  • In this article the author focuses on the court ruling which emphasized the preclusion of an embryonic stem cell research project from receiving federal fundings by the Dickey-Wicker Amendment if one step of the project results in the destruction of an embryo in the U.S. (ebscohost.com)
  • It is safe to say that, despite a host of other concerns about where science was leading us in the future, the ethical discourse over stem cell research for the past decade has been characterized predominantly by the debate over embryo destruction. (jci.org)
  • diseases
  • An essay is presented on the delay of the progress of embryonic stem cell research for the treatment of various diseases due to debates regarding the use of human embryos in the research. (ebscohost.com)
  • On the other hand proponents for change argue instead that embryos may have to be sacrificed for the sake of research which could lead to major breakthroughs in a host of diseases and ailments. (newsweekly.com.au)
  • Because stem cells have the potential to generate fresh, healthy cells of nearly any type, there is interest in exploring their use to treat and cure various diseases. (stem-cells-news.com)
  • The generation of patient-specific embryonic stem cells would revolutionize our understanding of human diseases (1). (blogspot.com)
  • Health care professionals have long been excited by the potential that such cells have for treating a wide range of diseases. (washingtontimes.com)
  • Reprogrammed cells also afford novel approaches toward understanding currently inscrutable diseases and for screening drugs to thwart these conditions. (laskerfoundation.org)
  • Abstract
  • J.D. Biggers, "Arbitrary Partitions of Prenatal Life," Human Reproduction 5, no. 1 (1990): 1-6, available from http://humrep.oxfordjournals.org/cgi/content/abstract/5/1/1 (accessed February 4, 2008). (lifeissues.net)
  • An Optimized Protocol of a Human-to-Cattle Interspecies Somatic Cell Nuclear Transfer," Fertility and Sterility 82, no. 4 (October 2004): 960-962, available from http://www.fertstert.org/article/PIIS0015028204012919/abstract (accessed February 5, 2008). (lifeissues.net)
  • Pronuclear, Cleavage and Blastocyst Histories in the Attempted Preimplantation Diagnosis of the Human Hydatidiform Mole," Human Reproduction 7, no. 7, (1992): 994-998, available from http://humrep.oxfordjournals.org/cgi/content/abstract/7/7/994 (accessed February 5, 2008). (lifeissues.net)
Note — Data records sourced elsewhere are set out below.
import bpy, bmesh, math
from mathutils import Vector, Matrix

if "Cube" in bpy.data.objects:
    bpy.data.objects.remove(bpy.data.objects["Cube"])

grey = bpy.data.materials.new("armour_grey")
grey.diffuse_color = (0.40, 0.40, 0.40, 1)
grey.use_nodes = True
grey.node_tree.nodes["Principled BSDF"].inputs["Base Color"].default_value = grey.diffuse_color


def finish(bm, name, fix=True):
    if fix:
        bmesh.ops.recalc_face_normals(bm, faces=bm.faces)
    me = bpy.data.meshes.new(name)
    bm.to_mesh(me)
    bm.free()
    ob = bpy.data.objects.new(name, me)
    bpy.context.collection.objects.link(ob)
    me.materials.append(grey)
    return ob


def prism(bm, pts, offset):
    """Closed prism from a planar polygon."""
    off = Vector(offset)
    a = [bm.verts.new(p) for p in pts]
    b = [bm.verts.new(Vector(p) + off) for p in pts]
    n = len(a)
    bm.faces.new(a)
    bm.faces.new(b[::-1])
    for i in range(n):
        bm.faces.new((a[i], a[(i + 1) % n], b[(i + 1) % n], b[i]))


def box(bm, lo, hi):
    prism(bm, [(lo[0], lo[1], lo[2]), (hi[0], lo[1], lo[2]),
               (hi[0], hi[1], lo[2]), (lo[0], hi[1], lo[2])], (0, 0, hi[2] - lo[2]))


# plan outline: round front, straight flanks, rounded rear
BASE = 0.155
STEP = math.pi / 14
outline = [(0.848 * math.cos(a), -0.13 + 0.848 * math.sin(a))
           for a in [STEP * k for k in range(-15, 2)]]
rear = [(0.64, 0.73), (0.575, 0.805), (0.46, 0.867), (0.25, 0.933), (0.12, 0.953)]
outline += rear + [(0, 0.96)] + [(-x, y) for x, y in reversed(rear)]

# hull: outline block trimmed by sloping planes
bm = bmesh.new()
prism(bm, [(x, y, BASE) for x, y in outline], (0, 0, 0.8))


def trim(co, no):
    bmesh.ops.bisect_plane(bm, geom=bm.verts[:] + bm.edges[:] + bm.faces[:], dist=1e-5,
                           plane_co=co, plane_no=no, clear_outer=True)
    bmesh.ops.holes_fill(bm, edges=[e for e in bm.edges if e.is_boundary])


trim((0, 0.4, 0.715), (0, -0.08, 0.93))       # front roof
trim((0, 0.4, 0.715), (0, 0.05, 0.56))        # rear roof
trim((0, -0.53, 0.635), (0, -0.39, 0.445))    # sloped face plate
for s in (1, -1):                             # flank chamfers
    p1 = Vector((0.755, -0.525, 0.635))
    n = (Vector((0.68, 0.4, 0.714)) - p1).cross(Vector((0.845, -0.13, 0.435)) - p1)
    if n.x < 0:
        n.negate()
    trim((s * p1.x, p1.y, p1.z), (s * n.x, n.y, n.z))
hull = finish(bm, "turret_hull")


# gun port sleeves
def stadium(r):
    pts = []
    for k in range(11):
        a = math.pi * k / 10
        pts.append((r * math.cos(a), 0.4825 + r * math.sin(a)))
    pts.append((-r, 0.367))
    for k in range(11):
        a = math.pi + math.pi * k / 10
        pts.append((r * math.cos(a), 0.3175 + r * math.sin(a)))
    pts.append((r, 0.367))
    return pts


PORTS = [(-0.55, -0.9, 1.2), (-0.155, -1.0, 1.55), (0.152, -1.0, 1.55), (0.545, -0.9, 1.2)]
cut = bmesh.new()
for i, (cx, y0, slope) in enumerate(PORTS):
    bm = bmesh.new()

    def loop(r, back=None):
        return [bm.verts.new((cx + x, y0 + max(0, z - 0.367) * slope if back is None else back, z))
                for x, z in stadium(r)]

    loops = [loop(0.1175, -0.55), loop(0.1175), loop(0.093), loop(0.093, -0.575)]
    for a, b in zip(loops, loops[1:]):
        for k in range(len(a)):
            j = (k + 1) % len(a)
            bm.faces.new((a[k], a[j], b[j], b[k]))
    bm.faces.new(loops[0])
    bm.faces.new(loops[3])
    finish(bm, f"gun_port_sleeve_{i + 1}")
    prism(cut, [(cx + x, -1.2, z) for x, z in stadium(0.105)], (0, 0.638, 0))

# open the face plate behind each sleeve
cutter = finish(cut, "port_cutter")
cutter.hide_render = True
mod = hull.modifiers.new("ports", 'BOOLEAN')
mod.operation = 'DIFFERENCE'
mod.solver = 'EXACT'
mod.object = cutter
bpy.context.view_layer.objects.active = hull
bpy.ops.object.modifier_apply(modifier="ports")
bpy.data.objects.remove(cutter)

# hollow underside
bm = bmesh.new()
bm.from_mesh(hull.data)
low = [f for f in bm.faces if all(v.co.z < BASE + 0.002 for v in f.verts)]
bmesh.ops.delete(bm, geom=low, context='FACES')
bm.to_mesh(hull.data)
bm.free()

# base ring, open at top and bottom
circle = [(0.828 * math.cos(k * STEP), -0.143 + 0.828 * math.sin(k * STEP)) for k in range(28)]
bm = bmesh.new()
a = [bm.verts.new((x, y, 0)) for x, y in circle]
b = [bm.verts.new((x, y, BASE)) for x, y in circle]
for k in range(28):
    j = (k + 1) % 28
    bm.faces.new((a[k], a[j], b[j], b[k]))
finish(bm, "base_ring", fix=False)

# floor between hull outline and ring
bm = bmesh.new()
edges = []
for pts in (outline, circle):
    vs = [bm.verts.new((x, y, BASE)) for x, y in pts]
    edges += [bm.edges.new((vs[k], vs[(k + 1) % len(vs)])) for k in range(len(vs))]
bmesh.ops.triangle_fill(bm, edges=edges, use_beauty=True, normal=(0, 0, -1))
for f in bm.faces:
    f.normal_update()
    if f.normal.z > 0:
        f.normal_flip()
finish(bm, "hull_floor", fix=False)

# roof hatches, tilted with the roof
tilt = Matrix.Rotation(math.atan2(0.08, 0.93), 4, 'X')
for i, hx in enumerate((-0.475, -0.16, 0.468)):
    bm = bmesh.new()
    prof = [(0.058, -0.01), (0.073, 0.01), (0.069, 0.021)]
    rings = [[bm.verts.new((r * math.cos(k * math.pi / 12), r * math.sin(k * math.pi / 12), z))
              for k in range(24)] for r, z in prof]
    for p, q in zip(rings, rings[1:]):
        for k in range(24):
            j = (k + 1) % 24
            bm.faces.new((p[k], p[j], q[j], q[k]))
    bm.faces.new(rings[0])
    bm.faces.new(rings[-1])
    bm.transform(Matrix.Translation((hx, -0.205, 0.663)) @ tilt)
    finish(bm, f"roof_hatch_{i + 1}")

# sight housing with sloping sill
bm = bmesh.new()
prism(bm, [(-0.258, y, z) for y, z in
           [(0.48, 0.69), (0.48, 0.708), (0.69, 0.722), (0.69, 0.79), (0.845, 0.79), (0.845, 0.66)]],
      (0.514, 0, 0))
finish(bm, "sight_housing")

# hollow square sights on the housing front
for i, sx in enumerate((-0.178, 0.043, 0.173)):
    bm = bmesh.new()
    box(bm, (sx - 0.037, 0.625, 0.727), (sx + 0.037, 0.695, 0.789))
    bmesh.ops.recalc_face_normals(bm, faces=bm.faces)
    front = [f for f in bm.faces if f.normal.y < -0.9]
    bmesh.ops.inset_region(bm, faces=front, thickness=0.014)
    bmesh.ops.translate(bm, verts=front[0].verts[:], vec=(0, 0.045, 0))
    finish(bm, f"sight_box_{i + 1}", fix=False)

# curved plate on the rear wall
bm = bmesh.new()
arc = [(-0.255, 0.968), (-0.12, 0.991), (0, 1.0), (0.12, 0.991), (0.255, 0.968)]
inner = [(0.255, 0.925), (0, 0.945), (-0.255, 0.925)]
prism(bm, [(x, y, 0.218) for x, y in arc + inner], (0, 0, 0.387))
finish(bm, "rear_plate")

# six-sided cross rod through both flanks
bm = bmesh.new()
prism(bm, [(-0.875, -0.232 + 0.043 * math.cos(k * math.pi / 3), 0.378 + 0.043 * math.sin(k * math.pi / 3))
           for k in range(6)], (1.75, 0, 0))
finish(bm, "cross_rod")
  • J.P. Geraedts, G.M. de Wert, "Cloning: Applications in Humans 1: Technical Aspects," Nederlands tijdschrift voor tandheelkunde 108, no. 4 (April 2001): 145-150, available from http://www.ncbi.nlm.nih.gov/entrez/query.fcgi?cmd=Retrieve&db=pubmed&dopt=Abstract&list_uids=11383357 (accessed February 5, 2008). (lifeissues.net)